It is creating a sensation in the publishing world and in churches.

On Passover 2014 the first of a series of mysterious astronomical events will occur that will have the whole world looking up at the night skies.

The story begins in 2008 when Hebrew roots Pastor Mark Biltz made an astounding discovery – a story broken first in WND.

Biltz had been studying prophecies that focus on the sun and moon, even going back to the book of Genesis where it states the lights in the sky would be “be for signs, and for seasons.”

The “mysterious astronomical events” are actually un-mysterious lunar eclipses, during which the moon in certain parts of the world (although not apparently in Israel) will appear to have a red or orange hue. Hagee and Blitz want us to believe that this is what the Israelite prophet Joel was referring to in an eschatological passage concerning the “Day of Yahweh” (start of chapter 3 according to Hebrew chapter divisions; end of chapter 2 according to Greek):

And afterward, I will pour out my Spirit on all people. Your sons and daughters will prophesy, your old men will dream dreams, your young men will see visions. Even on my servants, both men and women, I will pour out my Spirit in those days. I will show wonders in the heavens and on the earth, blood and fire and billows of smoke.  The sun will be turned to darkness and the moon to blood before the coming of the great and dreadful day of the Lord.  And everyone who calls on the name of the Lord will be saved; for on Mount Zion and in Jerusalem there will be deliverance, as the Lord has said, even among the survivors whom the Lord calls.

The passage is quoted by Peter in the Book of Acts as an explanation for the events of Pentecost. It’s very clear from the meaning that the moon turning to blood is supposed to be a dramatic supernatural disturbance rather than a regular astronomical phenomenon, and there’s no indication that four in row corresponding with Jewish festivals thousands of years in the future are of any significance whatsoever. However, Blitz and Hagee are impressed by the fact that the three occasions on which lunar eclipses have occurred on the first day of Passover in the past 500 yeards have come in years of special significance for Jewish history: 1492 (when Jews were expelled from Spain); 1948 (the foundation of Israel); and 1967 (Six-Day War).

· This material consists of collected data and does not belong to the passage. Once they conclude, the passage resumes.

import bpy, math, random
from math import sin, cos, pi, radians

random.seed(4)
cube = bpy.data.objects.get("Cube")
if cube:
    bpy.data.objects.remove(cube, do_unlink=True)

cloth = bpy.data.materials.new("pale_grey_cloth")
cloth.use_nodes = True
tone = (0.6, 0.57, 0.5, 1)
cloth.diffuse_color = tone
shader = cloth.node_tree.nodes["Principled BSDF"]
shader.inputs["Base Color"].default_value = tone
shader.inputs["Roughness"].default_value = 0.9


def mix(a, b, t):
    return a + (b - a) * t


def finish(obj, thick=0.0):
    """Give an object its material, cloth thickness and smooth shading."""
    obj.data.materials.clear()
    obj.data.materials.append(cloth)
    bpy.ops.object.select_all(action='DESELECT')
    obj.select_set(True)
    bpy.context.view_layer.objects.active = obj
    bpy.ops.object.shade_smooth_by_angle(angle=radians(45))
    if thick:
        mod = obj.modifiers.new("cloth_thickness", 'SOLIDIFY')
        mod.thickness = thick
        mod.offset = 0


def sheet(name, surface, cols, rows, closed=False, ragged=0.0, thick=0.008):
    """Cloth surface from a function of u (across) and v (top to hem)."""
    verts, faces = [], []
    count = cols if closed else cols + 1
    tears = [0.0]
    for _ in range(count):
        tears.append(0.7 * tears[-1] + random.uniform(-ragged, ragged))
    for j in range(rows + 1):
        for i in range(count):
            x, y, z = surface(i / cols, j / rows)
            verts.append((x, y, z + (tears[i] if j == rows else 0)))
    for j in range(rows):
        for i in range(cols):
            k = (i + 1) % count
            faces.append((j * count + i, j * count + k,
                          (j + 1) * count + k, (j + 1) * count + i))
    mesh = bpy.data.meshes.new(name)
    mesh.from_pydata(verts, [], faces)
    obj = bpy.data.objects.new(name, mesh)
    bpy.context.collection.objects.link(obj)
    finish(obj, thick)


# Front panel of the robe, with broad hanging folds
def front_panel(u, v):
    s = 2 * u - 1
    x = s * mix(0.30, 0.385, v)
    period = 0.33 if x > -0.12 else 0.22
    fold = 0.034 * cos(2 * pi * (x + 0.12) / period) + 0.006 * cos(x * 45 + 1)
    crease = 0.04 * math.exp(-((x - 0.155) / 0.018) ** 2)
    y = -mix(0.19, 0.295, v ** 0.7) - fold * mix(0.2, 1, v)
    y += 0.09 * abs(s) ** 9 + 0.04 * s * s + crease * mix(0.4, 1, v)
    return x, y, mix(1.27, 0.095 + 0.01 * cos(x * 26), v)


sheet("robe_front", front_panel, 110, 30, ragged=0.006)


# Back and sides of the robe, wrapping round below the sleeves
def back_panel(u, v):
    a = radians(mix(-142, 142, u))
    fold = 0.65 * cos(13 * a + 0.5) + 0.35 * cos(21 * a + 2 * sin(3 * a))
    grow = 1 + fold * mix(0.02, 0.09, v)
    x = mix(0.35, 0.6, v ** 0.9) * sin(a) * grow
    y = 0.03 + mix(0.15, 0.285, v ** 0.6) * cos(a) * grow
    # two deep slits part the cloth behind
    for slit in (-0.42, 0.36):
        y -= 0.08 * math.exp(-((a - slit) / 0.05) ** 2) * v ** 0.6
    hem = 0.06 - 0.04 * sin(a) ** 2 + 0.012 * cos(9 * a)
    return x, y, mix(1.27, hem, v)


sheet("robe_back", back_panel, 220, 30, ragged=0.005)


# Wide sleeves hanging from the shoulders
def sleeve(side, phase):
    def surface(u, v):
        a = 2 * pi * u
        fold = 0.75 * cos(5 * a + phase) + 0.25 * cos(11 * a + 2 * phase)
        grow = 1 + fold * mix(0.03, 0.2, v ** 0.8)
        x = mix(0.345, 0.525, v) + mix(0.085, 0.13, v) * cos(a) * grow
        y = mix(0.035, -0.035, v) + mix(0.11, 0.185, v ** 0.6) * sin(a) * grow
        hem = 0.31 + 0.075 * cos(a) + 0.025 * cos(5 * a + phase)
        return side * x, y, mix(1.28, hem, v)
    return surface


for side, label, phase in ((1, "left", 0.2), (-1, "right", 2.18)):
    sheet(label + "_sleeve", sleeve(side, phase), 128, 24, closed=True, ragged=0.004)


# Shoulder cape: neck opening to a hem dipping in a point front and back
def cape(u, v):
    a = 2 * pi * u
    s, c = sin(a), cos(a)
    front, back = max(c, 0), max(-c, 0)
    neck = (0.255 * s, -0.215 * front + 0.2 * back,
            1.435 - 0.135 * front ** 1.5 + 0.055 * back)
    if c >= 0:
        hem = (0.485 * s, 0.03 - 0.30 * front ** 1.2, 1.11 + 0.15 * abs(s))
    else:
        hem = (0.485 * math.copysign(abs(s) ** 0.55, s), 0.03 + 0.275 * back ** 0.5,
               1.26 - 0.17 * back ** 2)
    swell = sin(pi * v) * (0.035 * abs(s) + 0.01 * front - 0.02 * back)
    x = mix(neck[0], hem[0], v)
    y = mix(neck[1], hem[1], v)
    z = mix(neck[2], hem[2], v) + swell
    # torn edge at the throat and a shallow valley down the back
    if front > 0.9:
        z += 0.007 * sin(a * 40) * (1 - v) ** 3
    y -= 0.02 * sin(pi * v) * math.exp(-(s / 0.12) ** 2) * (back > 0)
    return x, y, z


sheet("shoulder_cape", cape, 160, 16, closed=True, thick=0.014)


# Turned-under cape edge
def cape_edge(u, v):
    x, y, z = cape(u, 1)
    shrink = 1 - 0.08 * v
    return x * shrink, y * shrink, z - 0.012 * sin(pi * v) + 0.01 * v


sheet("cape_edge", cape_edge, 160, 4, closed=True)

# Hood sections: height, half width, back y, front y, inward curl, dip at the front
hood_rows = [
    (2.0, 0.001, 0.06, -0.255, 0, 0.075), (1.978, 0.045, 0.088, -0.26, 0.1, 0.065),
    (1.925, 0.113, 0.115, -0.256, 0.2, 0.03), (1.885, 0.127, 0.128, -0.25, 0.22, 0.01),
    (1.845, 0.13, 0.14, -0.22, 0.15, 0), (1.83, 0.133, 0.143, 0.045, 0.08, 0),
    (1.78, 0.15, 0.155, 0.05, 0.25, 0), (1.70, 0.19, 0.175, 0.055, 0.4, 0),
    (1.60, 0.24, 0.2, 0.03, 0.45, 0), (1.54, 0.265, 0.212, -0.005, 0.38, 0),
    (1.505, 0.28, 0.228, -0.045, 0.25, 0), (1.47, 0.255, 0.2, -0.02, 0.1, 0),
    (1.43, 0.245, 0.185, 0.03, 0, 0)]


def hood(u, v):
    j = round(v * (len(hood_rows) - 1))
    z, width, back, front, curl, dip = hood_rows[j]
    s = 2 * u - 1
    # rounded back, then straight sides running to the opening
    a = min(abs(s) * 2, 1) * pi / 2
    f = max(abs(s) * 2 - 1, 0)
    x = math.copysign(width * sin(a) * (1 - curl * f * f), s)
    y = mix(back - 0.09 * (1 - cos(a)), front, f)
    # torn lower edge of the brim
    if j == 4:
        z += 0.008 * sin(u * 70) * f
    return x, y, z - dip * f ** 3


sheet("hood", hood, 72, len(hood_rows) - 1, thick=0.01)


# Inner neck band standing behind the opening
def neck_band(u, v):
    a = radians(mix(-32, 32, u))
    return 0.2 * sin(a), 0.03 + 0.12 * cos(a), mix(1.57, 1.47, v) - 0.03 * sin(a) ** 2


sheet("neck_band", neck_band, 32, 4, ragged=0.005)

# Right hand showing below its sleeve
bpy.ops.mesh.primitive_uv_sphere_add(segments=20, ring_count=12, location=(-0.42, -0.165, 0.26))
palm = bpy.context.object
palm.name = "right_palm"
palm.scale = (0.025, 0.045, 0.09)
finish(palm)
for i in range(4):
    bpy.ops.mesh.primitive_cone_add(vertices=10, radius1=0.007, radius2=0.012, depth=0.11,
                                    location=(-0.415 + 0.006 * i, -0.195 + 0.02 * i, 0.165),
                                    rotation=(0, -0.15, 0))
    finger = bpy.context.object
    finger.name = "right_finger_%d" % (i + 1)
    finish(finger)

Looking forward, Blitz notes:

When checking the schedule for eclipses, Biltz found two – one on Passover the next on the high holy day of Rosh Hashanah, the first day of the seventh Hebrew month. Two more take place in 2015, also on biblical “feast” days.

I discussed Blitz’s theory – and his claim that this is not “date setting” because the Feast of Trumpets is based on “sighting” the new moon rather than predicting the exact moment – here.

What’s amusing in all this is the shameless way that John Hagee – who claims to be a “prophecy expert” – has jumped on Blitz’s bandwagon. Why didn’t Hagee realise the the significance of the “blood moons” himself in any of his previous “end times” potboilers if he  has such insight into the meaning of the Bible?

Hagee’s book is published by Worthy Publishing, which was founded by former Thomas Nelson head Byron Williamson in 2010; plans to publish it were announced back in April:

“Worthy is honored to publish Pastor Hagee’s remarkable new book, which will speak to an upcoming astronomical phenomenon already predicted by NASA and astronomers worldwide,” said Byron Williamson, president of Worthy Publishing. “Pastor Hagee’s widely viewed weekly television program reaches 99 million homes and his message touches more than a million followers via email, Facebook and Twitter.”

For some reason, the book – which is just the latest addition to a massive heap of “End Times” paperbacks – is described by Worthy as “unprecedented”.